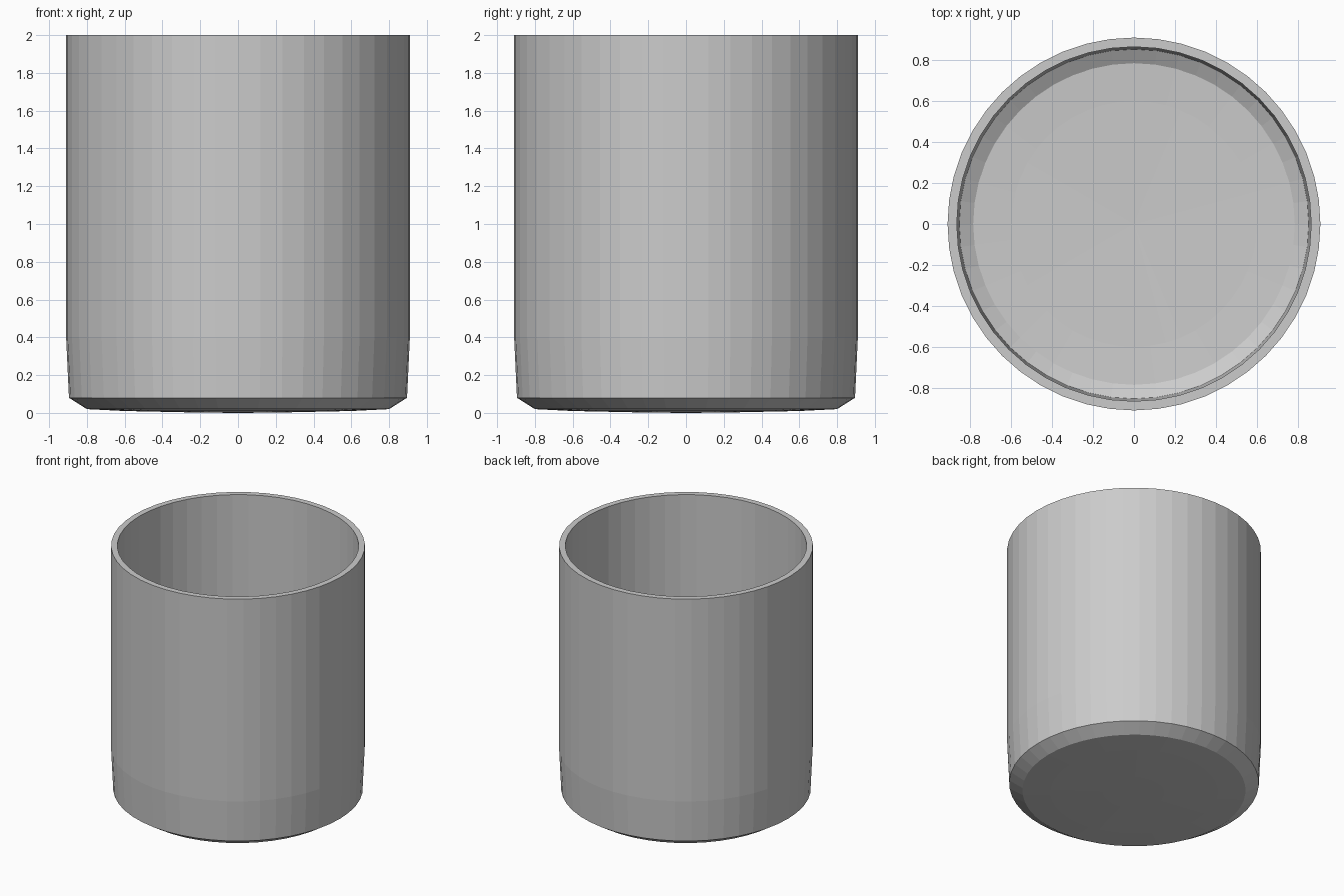
import bpy, bmesh, math

if "Cube" in bpy.data.objects:
    bpy.data.objects.remove(bpy.data.objects["Cube"])

SIDES = 48

# Cross-section (radius, height): outside from the base up, over the rim, down the inside
PROFILE = [
    (0.0, 0.0), (0.22, 0.002), (0.6, 0.01), (0.80, 0.02), (0.895, 0.08),
    (0.91, 0.40), (0.91, 2.0),
    (0.865, 2.0), (0.865, 0.40), (0.853, 0.105), (0.785, 0.065),
    (0.6, 0.056), (0.0, 0.046),
]


def revolve(name, profile, sides):
    bm = bmesh.new()
    rings = []
    for r, z in profile:
        count = 1 if r == 0 else sides
        rings.append([bm.verts.new((r * math.cos(2 * math.pi * i / sides),
                                    r * math.sin(2 * math.pi * i / sides), z))
                      for i in range(count)])
    for a, b in zip(rings, rings[1:]):
        for i in range(sides):
            j = (i + 1) % sides
            corners = [a[i % len(a)], a[j % len(a)], b[j % len(b)], b[i % len(b)]]
            bm.faces.new(list(dict.fromkeys(corners)))
    bmesh.ops.recalc_face_normals(bm, faces=bm.faces)
    mesh = bpy.data.meshes.new(name)
    bm.to_mesh(mesh)
    bm.free()
    obj = bpy.data.objects.new(name, mesh)
    bpy.context.collection.objects.link(obj)
    return obj


# Open cup with a chamfered base and thin flat-faced wall
revolve("cup", PROFILE, SIDES)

#####

▶ What you need to do
Every line of the entries above that includes "Cube" should be copied.

▶ Task answer
if "Cube" in bpy.data.objects:
    bpy.data.objects.remove(bpy.data.objects["Cube"])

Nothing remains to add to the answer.